### Extracted entries
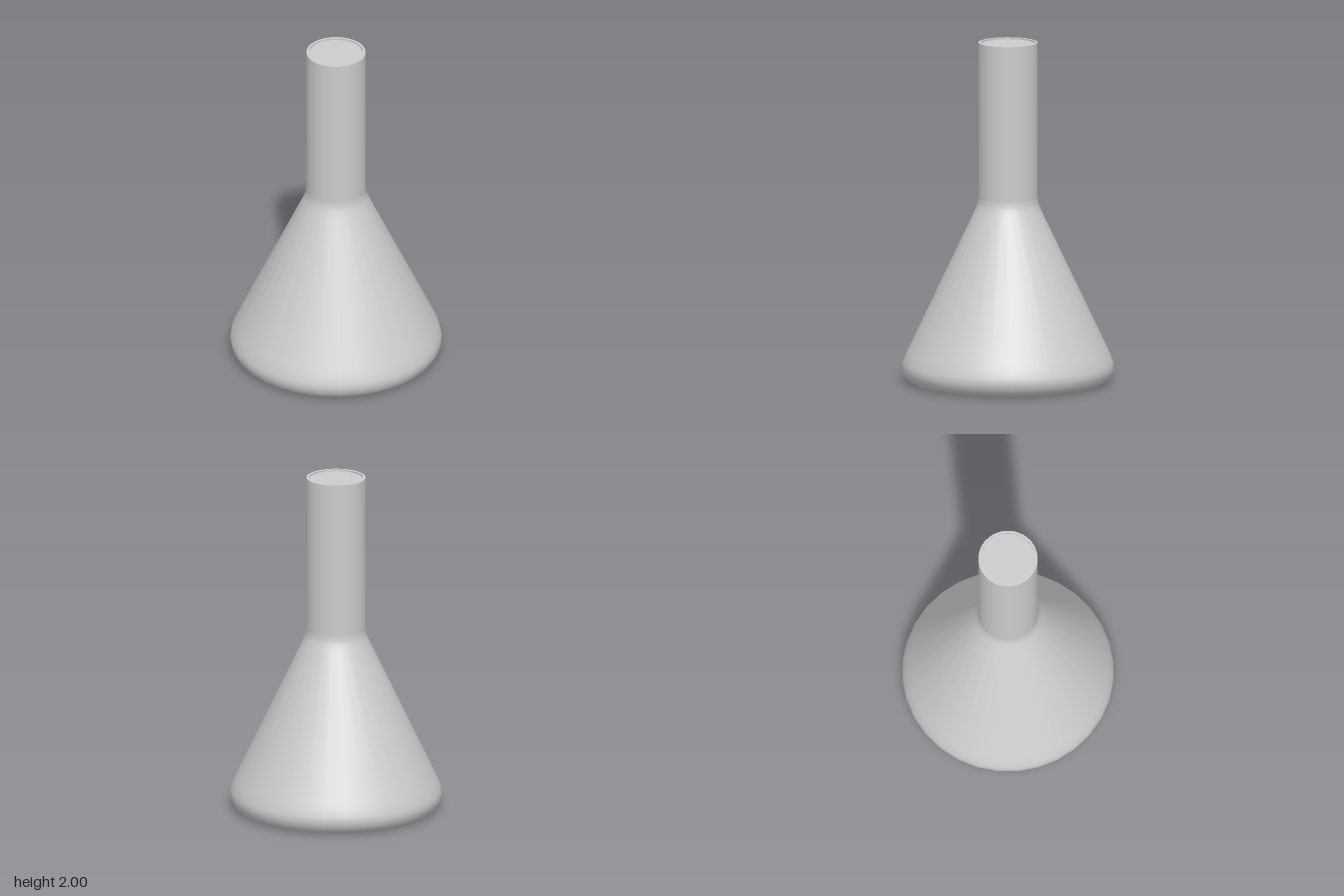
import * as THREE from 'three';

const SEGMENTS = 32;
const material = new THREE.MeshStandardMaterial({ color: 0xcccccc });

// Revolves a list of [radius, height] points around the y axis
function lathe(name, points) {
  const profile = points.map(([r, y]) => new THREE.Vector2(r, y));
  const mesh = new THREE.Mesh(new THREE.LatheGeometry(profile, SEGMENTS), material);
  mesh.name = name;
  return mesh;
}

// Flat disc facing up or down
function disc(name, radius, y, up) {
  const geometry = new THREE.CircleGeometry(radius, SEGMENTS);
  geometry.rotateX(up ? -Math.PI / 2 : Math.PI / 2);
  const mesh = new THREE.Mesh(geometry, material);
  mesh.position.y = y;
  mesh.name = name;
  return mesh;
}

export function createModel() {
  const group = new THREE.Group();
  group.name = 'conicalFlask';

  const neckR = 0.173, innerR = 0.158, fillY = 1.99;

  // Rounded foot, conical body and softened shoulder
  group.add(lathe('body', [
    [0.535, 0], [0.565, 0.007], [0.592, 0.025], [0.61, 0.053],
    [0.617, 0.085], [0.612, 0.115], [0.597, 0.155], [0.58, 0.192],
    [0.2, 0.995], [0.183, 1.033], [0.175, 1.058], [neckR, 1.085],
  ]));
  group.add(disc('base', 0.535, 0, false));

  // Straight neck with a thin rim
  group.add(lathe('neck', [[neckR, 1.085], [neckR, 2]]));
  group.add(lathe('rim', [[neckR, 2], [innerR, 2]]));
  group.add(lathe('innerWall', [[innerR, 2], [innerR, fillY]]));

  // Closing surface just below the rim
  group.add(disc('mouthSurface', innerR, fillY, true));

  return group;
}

...

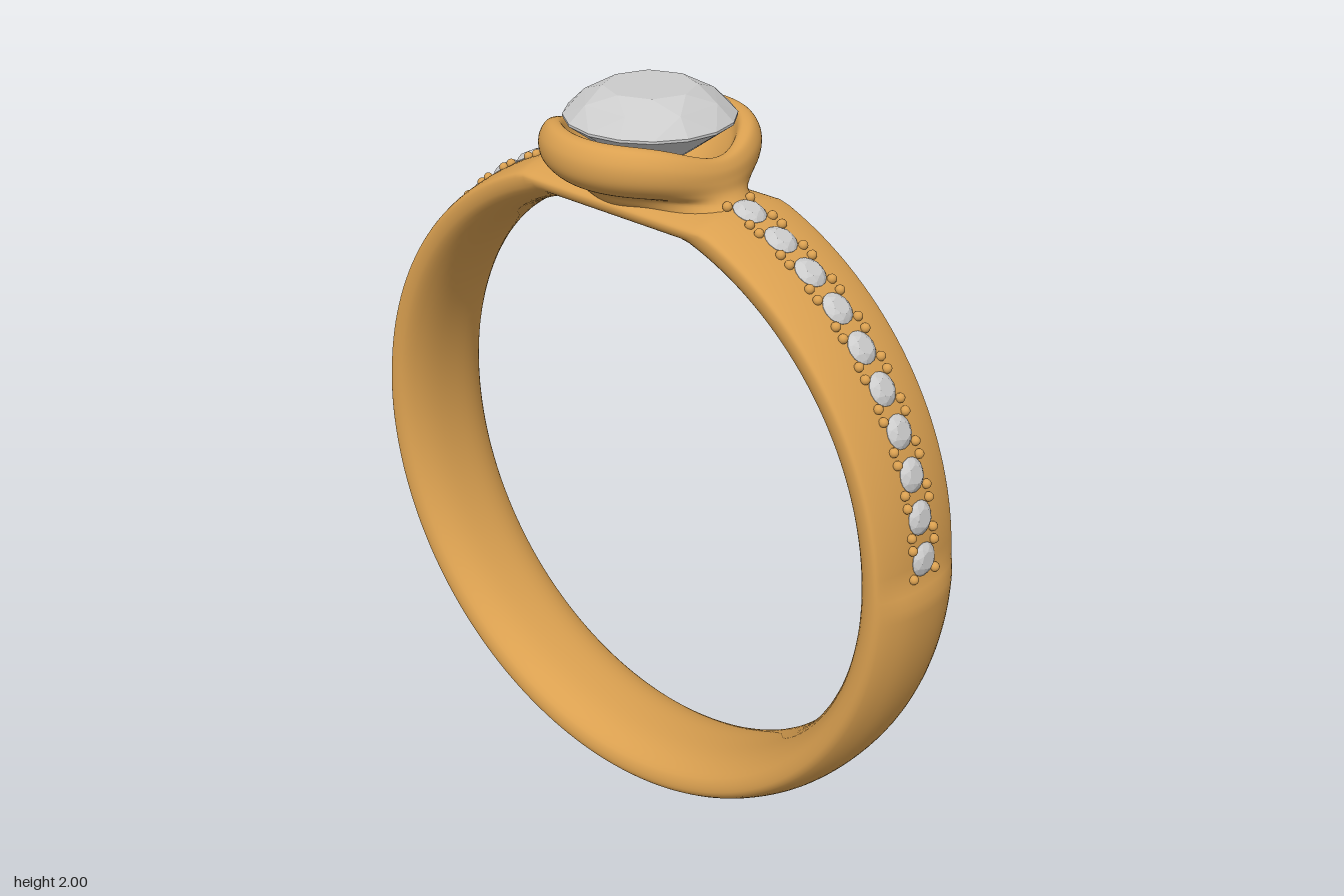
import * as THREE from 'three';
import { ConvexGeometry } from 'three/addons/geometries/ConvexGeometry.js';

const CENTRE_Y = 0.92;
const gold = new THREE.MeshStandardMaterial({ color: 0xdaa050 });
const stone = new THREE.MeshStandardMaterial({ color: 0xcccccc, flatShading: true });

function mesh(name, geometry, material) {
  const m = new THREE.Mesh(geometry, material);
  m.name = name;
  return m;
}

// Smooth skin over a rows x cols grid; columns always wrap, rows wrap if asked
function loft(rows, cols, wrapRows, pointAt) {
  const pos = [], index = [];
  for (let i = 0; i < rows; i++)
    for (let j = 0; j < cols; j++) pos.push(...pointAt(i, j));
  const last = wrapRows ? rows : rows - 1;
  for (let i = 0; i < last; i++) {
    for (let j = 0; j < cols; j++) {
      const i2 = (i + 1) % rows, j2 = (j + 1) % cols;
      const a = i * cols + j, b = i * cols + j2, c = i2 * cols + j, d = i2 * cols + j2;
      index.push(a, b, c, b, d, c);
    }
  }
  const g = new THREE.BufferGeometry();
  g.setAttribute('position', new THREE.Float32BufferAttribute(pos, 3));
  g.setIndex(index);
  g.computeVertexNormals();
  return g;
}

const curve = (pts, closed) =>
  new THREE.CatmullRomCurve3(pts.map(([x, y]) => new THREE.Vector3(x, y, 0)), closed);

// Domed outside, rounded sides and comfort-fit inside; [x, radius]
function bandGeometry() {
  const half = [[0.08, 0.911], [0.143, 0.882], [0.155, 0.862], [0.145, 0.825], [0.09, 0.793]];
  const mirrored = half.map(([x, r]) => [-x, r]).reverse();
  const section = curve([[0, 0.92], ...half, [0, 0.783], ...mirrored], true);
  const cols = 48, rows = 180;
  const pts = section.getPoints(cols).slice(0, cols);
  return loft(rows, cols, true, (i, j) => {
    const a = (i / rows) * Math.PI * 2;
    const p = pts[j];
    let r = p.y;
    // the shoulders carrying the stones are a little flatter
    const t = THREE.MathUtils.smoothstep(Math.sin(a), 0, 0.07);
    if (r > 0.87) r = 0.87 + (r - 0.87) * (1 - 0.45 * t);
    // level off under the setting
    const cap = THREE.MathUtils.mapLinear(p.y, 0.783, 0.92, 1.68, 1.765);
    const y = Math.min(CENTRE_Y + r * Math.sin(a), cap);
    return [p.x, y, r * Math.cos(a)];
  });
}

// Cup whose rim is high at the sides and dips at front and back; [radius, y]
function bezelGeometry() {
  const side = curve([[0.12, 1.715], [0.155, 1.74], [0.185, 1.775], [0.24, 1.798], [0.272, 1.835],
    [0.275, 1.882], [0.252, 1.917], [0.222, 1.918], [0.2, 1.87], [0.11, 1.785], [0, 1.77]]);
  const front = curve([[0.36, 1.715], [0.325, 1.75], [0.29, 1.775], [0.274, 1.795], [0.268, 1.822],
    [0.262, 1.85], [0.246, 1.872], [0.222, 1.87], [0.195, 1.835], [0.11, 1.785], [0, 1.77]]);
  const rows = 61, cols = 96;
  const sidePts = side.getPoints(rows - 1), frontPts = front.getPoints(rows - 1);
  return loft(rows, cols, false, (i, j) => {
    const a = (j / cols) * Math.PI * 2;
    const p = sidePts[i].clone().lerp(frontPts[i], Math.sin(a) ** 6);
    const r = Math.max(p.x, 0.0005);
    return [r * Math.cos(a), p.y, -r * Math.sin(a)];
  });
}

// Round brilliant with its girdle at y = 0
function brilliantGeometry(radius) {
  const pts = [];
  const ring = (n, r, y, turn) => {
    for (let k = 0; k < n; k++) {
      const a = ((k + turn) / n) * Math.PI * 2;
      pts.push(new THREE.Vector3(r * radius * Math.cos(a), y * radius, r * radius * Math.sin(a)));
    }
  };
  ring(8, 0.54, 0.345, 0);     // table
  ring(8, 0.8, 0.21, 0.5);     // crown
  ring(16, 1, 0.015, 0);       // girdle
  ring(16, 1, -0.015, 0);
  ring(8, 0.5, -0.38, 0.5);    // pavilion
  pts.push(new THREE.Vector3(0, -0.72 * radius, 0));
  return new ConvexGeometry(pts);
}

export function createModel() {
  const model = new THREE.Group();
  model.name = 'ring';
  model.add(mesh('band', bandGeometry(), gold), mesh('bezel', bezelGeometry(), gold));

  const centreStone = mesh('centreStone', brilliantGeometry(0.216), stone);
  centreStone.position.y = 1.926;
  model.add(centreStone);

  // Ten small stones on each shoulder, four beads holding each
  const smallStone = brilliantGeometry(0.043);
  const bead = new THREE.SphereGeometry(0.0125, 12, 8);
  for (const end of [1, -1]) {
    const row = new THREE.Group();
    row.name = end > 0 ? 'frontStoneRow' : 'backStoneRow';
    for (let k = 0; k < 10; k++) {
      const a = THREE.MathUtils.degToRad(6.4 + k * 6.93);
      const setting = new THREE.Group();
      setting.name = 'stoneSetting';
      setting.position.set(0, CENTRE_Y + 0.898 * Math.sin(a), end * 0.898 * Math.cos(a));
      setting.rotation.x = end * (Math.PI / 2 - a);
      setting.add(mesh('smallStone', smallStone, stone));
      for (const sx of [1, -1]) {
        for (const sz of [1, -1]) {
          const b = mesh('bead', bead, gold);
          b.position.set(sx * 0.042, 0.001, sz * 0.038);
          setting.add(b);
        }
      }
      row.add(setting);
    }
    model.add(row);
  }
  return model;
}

---

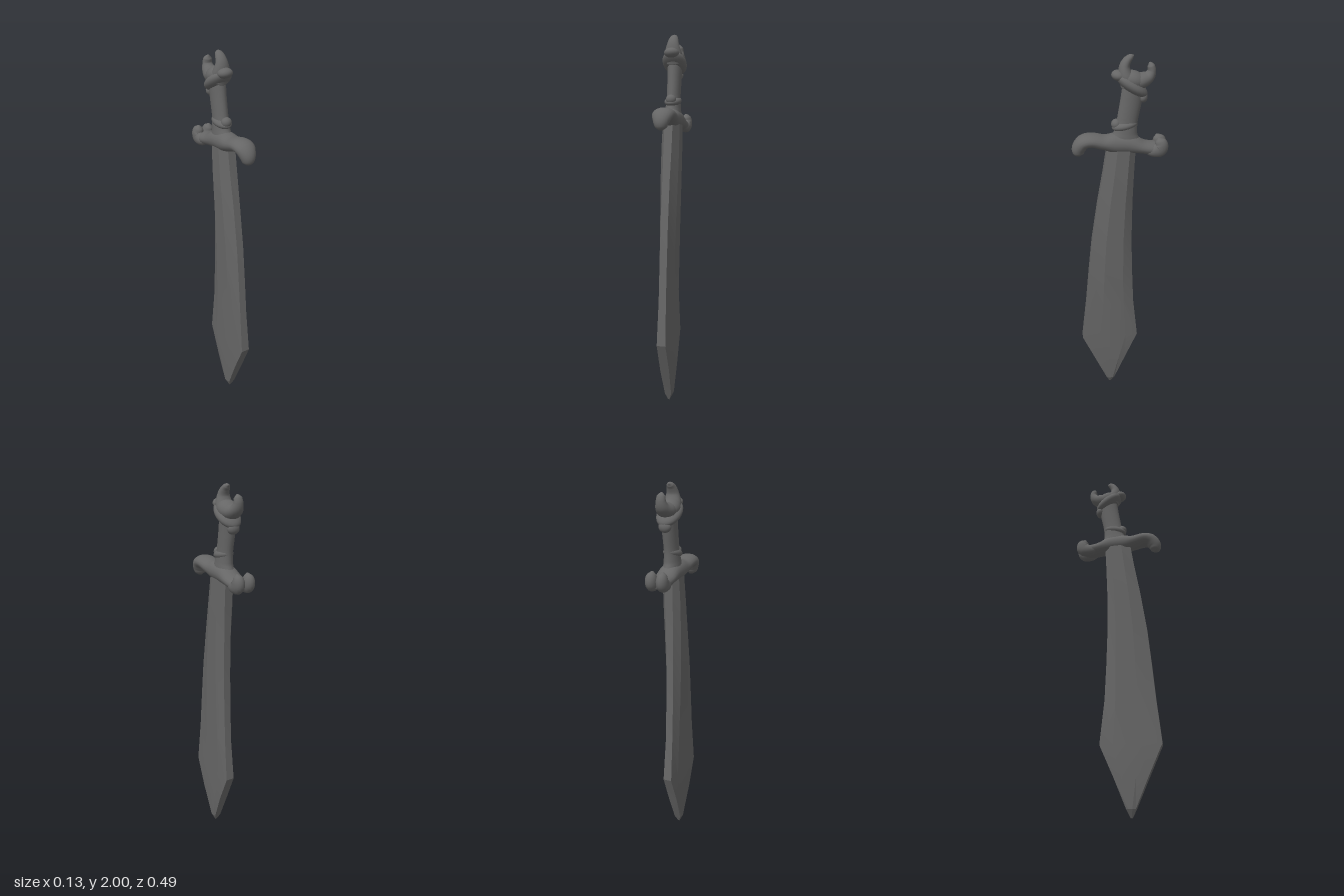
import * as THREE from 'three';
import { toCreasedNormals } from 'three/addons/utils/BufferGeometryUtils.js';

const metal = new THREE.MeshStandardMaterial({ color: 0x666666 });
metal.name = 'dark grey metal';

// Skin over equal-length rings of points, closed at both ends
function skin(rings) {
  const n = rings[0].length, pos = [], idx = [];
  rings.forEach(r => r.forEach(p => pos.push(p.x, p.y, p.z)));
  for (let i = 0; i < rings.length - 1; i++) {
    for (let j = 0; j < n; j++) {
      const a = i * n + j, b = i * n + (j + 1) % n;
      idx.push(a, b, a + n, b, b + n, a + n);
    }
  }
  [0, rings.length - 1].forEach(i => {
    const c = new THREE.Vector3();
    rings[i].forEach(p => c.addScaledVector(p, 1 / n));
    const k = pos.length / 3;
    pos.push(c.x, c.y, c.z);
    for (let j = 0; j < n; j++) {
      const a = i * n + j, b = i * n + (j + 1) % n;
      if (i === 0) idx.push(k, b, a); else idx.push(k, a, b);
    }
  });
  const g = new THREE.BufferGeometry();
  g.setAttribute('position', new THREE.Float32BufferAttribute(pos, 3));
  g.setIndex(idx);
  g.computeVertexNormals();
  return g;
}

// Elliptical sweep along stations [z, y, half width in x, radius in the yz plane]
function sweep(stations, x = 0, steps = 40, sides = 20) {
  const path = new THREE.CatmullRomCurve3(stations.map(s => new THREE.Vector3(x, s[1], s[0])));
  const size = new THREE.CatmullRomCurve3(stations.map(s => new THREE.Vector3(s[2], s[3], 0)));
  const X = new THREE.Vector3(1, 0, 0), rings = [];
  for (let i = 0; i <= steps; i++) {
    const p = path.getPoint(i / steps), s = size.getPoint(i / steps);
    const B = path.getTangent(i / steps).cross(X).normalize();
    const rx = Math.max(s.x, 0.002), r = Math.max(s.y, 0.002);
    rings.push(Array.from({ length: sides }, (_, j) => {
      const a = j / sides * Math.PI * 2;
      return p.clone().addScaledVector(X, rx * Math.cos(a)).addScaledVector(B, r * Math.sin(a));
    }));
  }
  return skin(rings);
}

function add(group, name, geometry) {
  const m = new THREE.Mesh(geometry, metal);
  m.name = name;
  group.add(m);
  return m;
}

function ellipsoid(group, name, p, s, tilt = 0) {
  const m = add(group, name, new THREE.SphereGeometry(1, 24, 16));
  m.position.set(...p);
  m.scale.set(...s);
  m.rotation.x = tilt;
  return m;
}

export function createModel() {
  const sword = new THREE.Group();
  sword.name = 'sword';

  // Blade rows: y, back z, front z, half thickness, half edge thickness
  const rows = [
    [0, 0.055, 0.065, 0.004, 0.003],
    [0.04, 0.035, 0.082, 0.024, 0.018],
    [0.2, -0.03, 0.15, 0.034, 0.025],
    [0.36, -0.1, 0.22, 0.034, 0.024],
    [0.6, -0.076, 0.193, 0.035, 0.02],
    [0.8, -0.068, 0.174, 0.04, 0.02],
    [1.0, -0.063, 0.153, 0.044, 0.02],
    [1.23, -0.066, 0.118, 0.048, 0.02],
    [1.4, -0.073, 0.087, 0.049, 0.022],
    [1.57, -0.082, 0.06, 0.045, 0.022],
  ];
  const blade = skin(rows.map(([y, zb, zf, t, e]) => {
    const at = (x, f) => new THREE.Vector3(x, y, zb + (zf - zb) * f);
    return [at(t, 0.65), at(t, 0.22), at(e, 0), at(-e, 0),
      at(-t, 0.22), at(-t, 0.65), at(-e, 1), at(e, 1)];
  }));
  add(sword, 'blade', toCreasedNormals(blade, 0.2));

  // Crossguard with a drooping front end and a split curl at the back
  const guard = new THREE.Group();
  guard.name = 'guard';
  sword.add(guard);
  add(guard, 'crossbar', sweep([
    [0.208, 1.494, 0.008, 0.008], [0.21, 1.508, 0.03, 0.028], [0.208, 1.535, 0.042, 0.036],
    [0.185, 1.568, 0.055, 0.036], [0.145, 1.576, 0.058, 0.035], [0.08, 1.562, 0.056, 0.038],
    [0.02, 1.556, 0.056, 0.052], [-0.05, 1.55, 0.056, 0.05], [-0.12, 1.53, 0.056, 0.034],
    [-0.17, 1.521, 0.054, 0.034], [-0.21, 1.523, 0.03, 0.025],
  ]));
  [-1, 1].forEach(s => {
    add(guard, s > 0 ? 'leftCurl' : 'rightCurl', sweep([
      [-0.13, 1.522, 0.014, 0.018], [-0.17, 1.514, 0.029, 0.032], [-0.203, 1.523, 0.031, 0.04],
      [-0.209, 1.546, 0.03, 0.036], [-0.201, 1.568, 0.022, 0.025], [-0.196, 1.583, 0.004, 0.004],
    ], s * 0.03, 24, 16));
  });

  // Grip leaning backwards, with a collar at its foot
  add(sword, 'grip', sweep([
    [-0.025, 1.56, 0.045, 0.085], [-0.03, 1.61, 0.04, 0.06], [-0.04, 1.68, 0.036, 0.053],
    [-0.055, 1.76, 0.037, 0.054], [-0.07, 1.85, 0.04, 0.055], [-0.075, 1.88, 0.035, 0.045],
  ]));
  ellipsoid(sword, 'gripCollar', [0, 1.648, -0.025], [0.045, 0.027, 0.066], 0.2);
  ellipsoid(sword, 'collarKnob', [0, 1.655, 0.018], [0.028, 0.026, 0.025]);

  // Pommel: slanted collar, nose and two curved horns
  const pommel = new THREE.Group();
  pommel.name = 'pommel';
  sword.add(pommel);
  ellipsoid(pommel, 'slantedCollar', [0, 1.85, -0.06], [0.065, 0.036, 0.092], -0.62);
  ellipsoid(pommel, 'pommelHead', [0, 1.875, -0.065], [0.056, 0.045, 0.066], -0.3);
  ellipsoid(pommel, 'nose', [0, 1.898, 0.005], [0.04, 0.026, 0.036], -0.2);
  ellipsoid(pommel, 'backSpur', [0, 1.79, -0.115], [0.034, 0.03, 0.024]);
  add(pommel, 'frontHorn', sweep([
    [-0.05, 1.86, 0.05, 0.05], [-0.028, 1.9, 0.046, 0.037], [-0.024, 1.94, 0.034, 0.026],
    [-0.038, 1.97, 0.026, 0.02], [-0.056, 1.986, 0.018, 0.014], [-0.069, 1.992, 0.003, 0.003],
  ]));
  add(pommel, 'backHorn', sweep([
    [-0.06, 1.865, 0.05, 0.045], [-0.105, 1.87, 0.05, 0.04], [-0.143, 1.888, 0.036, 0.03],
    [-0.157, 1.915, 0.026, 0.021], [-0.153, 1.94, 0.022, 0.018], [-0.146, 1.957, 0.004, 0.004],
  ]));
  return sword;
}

### Required work
Please give back exactly the lines of this listing beginning at the line with "for (let i = 0; i < rings.length" and ending with the line with "pos.push(c.x, c.y, c.z);", both included, and nothing else.

### Solution to this exercise
  for (let i = 0; i < rings.length - 1; i++) {
    for (let j = 0; j < n; j++) {
      const a = i * n + j, b = i * n + (j + 1) % n;
      idx.push(a, b, a + n, b, b + n, a + n);
    }
  }
  [0, rings.length - 1].forEach(i => {
    const c = new THREE.Vector3();
    rings[i].forEach(p => c.addScaledVector(p, 1 / n));
    const k = pos.length / 3;
    pos.push(c.x, c.y, c.z);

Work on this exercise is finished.